"William Morris first undertook to represent pomegranates in 1864 -- he produced a design for 'fruit' or 'pomegranates' which originally also contained some elegant olive branches.  Like many designs by Morris the originsl identity is dubious -- is it fruit, is it a pomegranate?  It is oval in shape, rather than round, and looks unlie any pomegranate I have ever seen."

From Pomegranate

Saturday, November 12, 2016

A Caricature

Daily Dose

From Collected Essays on Evolution, Nature, and the Cosmos, Volume One, by Loren Eiseley


"Out of the self-knowledge gained by putting dreadful questions man achieves his final dignity."

From The Unexpected Universe, Chapter Two, V

Friday, November 11, 2016

A Caricature

Daily Dose

From An Englishwoman in America, by Isabella Bird

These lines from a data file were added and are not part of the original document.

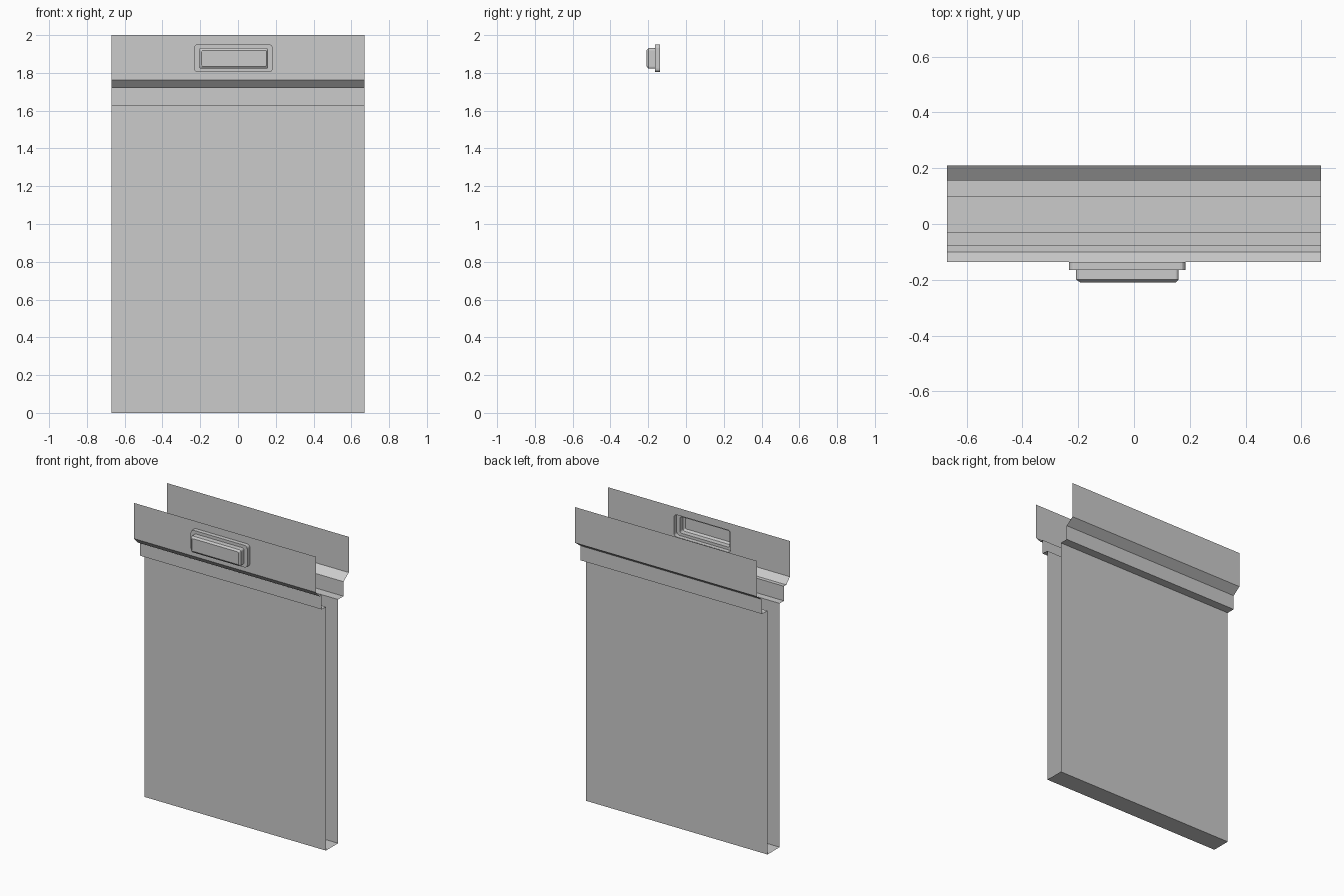
import bpy, bmesh, math

if "Cube" in bpy.data.objects:
    bpy.data.objects.remove(bpy.data.objects["Cube"])

HW = 0.67          # half width of the sheets
YF = -0.137        # front panel plane
ZB = 1.762         # bottom of the front panel


def finish(bm, name):
    me = bpy.data.meshes.new(name)
    bm.to_mesh(me)
    bm.free()
    ob = bpy.data.objects.new(name, me)
    bpy.context.scene.collection.objects.link(ob)
    return ob


def sheet(name, profile):
    """Extrude an open (y, z) profile along x, outside facing out."""
    bm = bmesh.new()
    left = [bm.verts.new((-HW, y, z)) for y, z in profile]
    right = [bm.verts.new((HW, y, z)) for y, z in profile]
    for i in range(len(profile) - 1):
        bm.faces.new((left[i + 1], right[i + 1], right[i], left[i]))
    return finish(bm, name)


def rounded(x0, x1, z0, z1, r, y, n=4):
    """Counter-clockwise rounded rectangle as seen from the front."""
    pts = []
    corners = ((x1 - r, z0 + r, -90), (x1 - r, z1 - r, 0),
               (x0 + r, z1 - r, 90), (x0 + r, z0 + r, 180))
    for cx, cz, a0 in corners:
        for i in range(n + 1):
            a = math.radians(a0 + 90 * i / n)
            pts.append((cx + r * math.cos(a), y, cz + r * math.sin(a)))
    return pts


def loop_edges(bm, pts):
    vs = [bm.verts.new(p) for p in pts]
    return [bm.edges.new((vs[i], vs[(i + 1) % len(vs)])) for i in range(len(vs))]


plate = (-0.233, 0.184, 1.804, 1.951, 0.02)

# bin body with stepped rim and raised back panel
sheet("bin_body", [
    (YF, ZB), (-0.10, 1.722), (-0.075, 1.722), (-0.075, 1.625), (-0.03, 1.625),
    (-0.03, 0.0), (0.098, 0.0), (0.098, 1.625), (0.155, 1.625),
    (0.155, 1.722), (0.21, ZB), (0.21, 2.0)])

# front panel with the opening behind the handle
bm = bmesh.new()
edges = loop_edges(bm, [(-HW, YF, ZB), (HW, YF, ZB), (HW, YF, 2.0), (-HW, YF, 2.0)])
edges += loop_edges(bm, rounded(*plate, YF))
bmesh.ops.triangle_fill(bm, use_beauty=True, edges=edges, normal=(0, -1, 0))
finish(bm, "front_panel")

# hollow handle: raised plate, then a chamfered box
bm = bmesh.new()
rings = [rounded(*plate, YF), rounded(*plate, -0.165),
         rounded(-0.207, 0.160, 1.822, 1.931, 0.012, -0.165),
         rounded(-0.207, 0.160, 1.822, 1.931, 0.012, -0.199),
         rounded(-0.193, 0.150, 1.835, 1.919, 0.006, -0.209)]
rings = [[bm.verts.new(p) for p in ring] for ring in rings]
for a, b in zip(rings, rings[1:]):
    for i in range(len(a)):
        j = (i + 1) % len(a)
        bm.faces.new((a[i], a[j], b[j], b[i]))
bm.faces.new(rings[-1])
finish(bm, "handle")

"Though my expectations were in one sense entirely disappointed  on awakening to pleasant consciousness of reposing on the softest of feathers, I did not feel romance enough to wish myself on a buffalo robe on the floor of a log-cabin."

From Chapter X

Thursday, November 10, 2016

Breakfast at the Bookstore with Brad and Nick #95

Daily Dose

From Holy the Firm, by Annie Dillard


"And now outside the window, deep in the horizon, a new thing appears, as if we needed a new thing."

From Part Two, God's Tooth

Wednesday, November 9, 2016

A Caricature

Daily Dose

From The Call of the Wild, White Fang and Other Stories, by Jack London


"He had been suddenly jerked from the heart of civilization and flung into the heart of things primordial."

From The Call of the Wild, Chapter II, The Law of Club and Fang

Tuesday, November 8, 2016

With Apologies to Susan B. Anthony

"Failure is impossible." -- Susan B. Anthony, at her eighty-sixth birthday celebration (15 February 1906).

Begin again.

Daily Dose

From For the Time Being, by Annie Dillard


"Earth sifts over things.  If you stand still, earth buries you, ready or not.  The debris on the tops of your feet or shoes thickens, windblown dirt piles around it, and pretty soon your feet are underground.  Then the ground rises over your ankles and up your shins.  If the sergeant holds his platoon at attention long enough, he and his ranks will stand upright and buried like the Chinese emperor's army."

from Chapter 5

Monday, November 7, 2016

A Caricature

Daily Dose

From The Duck that Won the Lottery and 99 Other Bad Arguments, by Julian Baggini


"It is a sad fact about the world that just because many things are unpleasant, that doesn't mean they aren't true.  We all know this, and no sensible adult would accept the general principle that something's being unpalatable means that it is not the case.  But however terrible it may be that people would argue like this, as a matter of fact, they do."

From Chapter 79, The awful truth

Sunday, November 6, 2016

A Caricature

Daily Dose

From The Education of Henry Adams, by Henry Adams


"Chaos often breeds life, when order breeds habit."

From Chapter XVI, The Press (1868)